Data excerpts:
▼

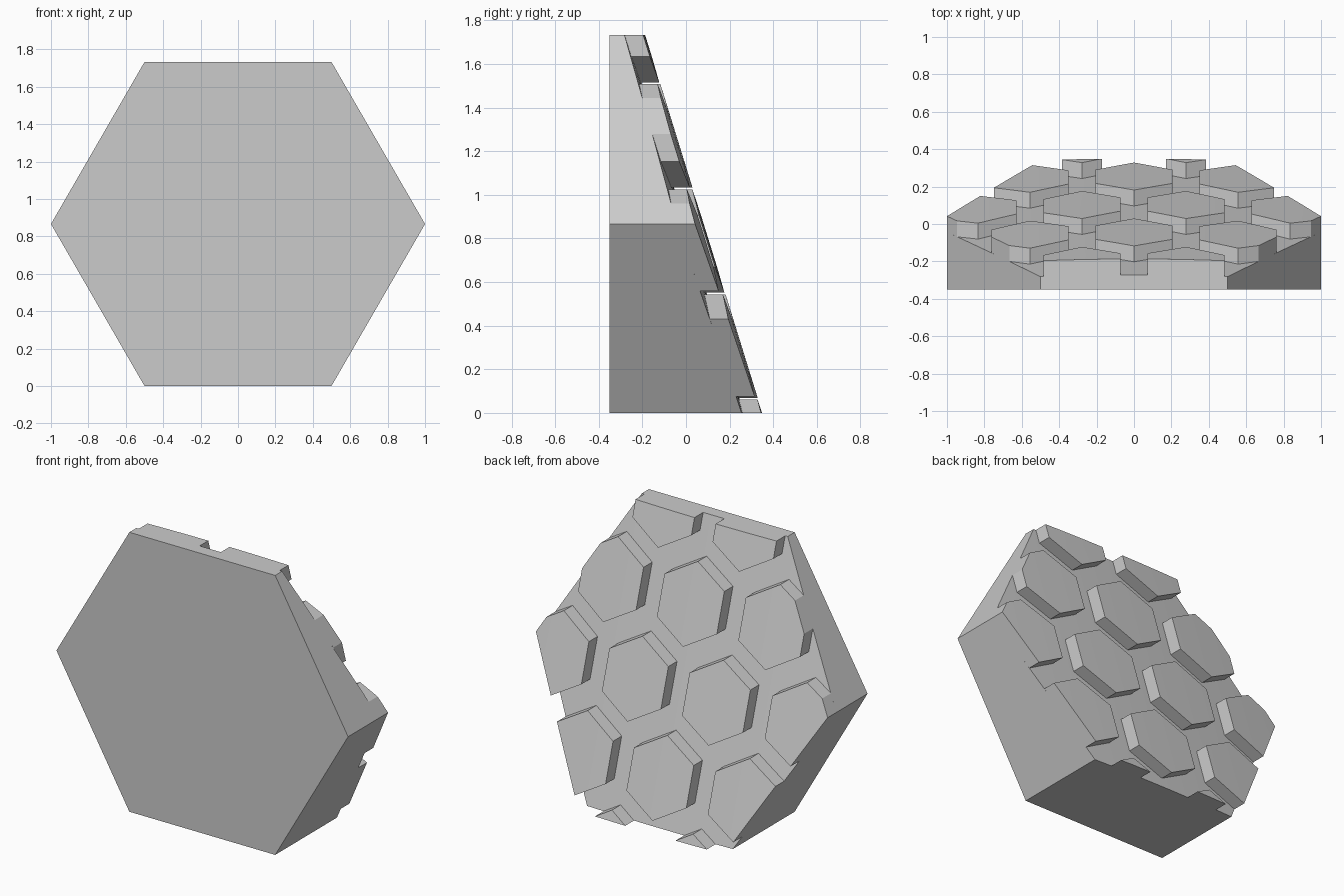
import bpy, bmesh, math
from mathutils import Vector

cube = bpy.data.objects.get("Cube")
if cube:
    bpy.data.objects.remove(cube, do_unlink=True)

APOTHEM = math.sqrt(3) / 2
FRONT = -0.35
TILE_RADIUS = 0.237
STEP_X, STEP_Z = 0.556, 0.482
TILE_HEIGHT = 0.085

# Single material
grey = bpy.data.materials.new("plain grey")
grey.use_nodes = True
COLOUR = (0.6, 0.6, 0.6, 1)
grey.diffuse_color = COLOUR
grey.node_tree.nodes["Principled BSDF"].inputs["Base Color"].default_value = COLOUR


def slope(x, z):
    """Depth of the sloping, gently rounded back."""
    return 0.265 - 0.31 * z - 0.04 * x * x


def cut(bm, point, normal, clear):
    geom = bm.verts[:] + bm.edges[:] + bm.faces[:]
    bmesh.ops.bisect_plane(bm, geom=geom, plane_co=point, plane_no=normal,
                           dist=1e-5, clear_outer=clear)


def hex_slab(name, cx, cz, radius, turn, near, far, open_front=False):
    """Hexagon trimmed to the outline and extruded between two depth functions."""
    bm = bmesh.new()
    corners = [math.radians(60 * i + turn) for i in range(6)]
    bm.faces.new([bm.verts.new((cx + radius * math.cos(a), 0, cz + radius * math.sin(a)))
                  for a in corners])
    # Trim to the outer hexagon
    for i in range(6):
        a = math.radians(60 * i + 30)
        n = Vector((math.cos(a), 0, math.sin(a)))
        cut(bm, Vector((0, 0, APOTHEM)) + n * APOTHEM, n, True)
    if not bm.faces:
        bm.free()
        return
    # Narrow strips let the back follow its curve
    for i in range(-9, 10):
        cut(bm, (i / 10, 0, 0), (1, 0, 0), False)
    front = bm.faces[:]
    result = bmesh.ops.extrude_face_region(bm, geom=front, use_keep_orig=True)
    back = {g for g in result["geom"] if isinstance(g, bmesh.types.BMVert)}
    for v in bm.verts:
        depth = far if v in back else near
        v.co.y = depth(v.co.x, v.co.z)
    bmesh.ops.recalc_face_normals(bm, faces=bm.faces)
    if open_front:
        bmesh.ops.delete(bm, geom=front, context='FACES_ONLY')
    bmesh.ops.dissolve_limit(bm, angle_limit=math.radians(0.2),
                             verts=bm.verts, edges=bm.edges)
    mesh = bpy.data.meshes.new(name)
    bm.to_mesh(mesh)
    bm.free()
    mesh.materials.append(grey)
    obj = bpy.data.objects.new(name, mesh)
    bpy.context.collection.objects.link(obj)
    bpy.ops.object.select_all(action='DESELECT')
    obj.select_set(True)
    bpy.context.view_layer.objects.active = obj
    bpy.ops.object.shade_smooth_by_angle(angle=math.radians(20))


# Wedge-shaped hexagonal body
hex_slab("body", 0, APOTHEM, 1, 0, lambda x, z: FRONT, slope)

# Raised tiles in staggered rows on the back
for row in range(5):
    z = -0.176 + row * STEP_Z
    columns = (-1, 0, 1) if row % 2 else (-1.5, -0.5, 0.5, 1.5)
    for col in columns:
        hex_slab("raised_tile", col * STEP_X, z, TILE_RADIUS, 30, slope,
                 lambda x, z: slope(x, z) + TILE_HEIGHT, True)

▲

Exercise requirements: Everything in the records except the pictures should be retyped exactly.

Worked solution:
import bpy, bmesh, math
from mathutils import Vector

cube = bpy.data.objects.get("Cube")
if cube:
    bpy.data.objects.remove(cube, do_unlink=True)

APOTHEM = math.sqrt(3) / 2
FRONT = -0.35
TILE_RADIUS = 0.237
STEP_X, STEP_Z = 0.556, 0.482
TILE_HEIGHT = 0.085

# Single material
grey = bpy.data.materials.new("plain grey")
grey.use_nodes = True
COLOUR = (0.6, 0.6, 0.6, 1)
grey.diffuse_color = COLOUR
grey.node_tree.nodes["Principled BSDF"].inputs["Base Color"].default_value = COLOUR


def slope(x, z):
    """Depth of the sloping, gently rounded back."""
    return 0.265 - 0.31 * z - 0.04 * x * x


def cut(bm, point, normal, clear):
    geom = bm.verts[:] + bm.edges[:] + bm.faces[:]
    bmesh.ops.bisect_plane(bm, geom=geom, plane_co=point, plane_no=normal,
                           dist=1e-5, clear_outer=clear)


def hex_slab(name, cx, cz, radius, turn, near, far, open_front=False):
    """Hexagon trimmed to the outline and extruded between two depth functions."""
    bm = bmesh.new()
    corners = [math.radians(60 * i + turn) for i in range(6)]
    bm.faces.new([bm.verts.new((cx + radius * math.cos(a), 0, cz + radius * math.sin(a)))
                  for a in corners])
    # Trim to the outer hexagon
    for i in range(6):
        a = math.radians(60 * i + 30)
        n = Vector((math.cos(a), 0, math.sin(a)))
        cut(bm, Vector((0, 0, APOTHEM)) + n * APOTHEM, n, True)
    if not bm.faces:
        bm.free()
        return
    # Narrow strips let the back follow its curve
    for i in range(-9, 10):
        cut(bm, (i / 10, 0, 0), (1, 0, 0), False)
    front = bm.faces[:]
    result = bmesh.ops.extrude_face_region(bm, geom=front, use_keep_orig=True)
    back = {g for g in result["geom"] if isinstance(g, bmesh.types.BMVert)}
    for v in bm.verts:
        depth = far if v in back else near
        v.co.y = depth(v.co.x, v.co.z)
    bmesh.ops.recalc_face_normals(bm, faces=bm.faces)
    if open_front:
        bmesh.ops.delete(bm, geom=front, context='FACES_ONLY')
    bmesh.ops.dissolve_limit(bm, angle_limit=math.radians(0.2),
                             verts=bm.verts, edges=bm.edges)
    mesh = bpy.data.meshes.new(name)
    bm.to_mesh(mesh)
    bm.free()
    mesh.materials.append(grey)
    obj = bpy.data.objects.new(name, mesh)
    bpy.context.collection.objects.link(obj)
    bpy.ops.object.select_all(action='DESELECT')
    obj.select_set(True)
    bpy.context.view_layer.objects.active = obj
    bpy.ops.object.shade_smooth_by_angle(angle=math.radians(20))


# Wedge-shaped hexagonal body
hex_slab("body", 0, APOTHEM, 1, 0, lambda x, z: FRONT, slope)

# Raised tiles in staggered rows on the back
for row in range(5):
    z = -0.176 + row * STEP_Z
    columns = (-1, 0, 1) if row % 2 else (-1.5, -0.5, 0.5, 1.5)
    for col in columns:
        hex_slab("raised_tile", col * STEP_X, z, TILE_RADIUS, 30, slope,
                 lambda x, z: slope(x, z) + TILE_HEIGHT, True)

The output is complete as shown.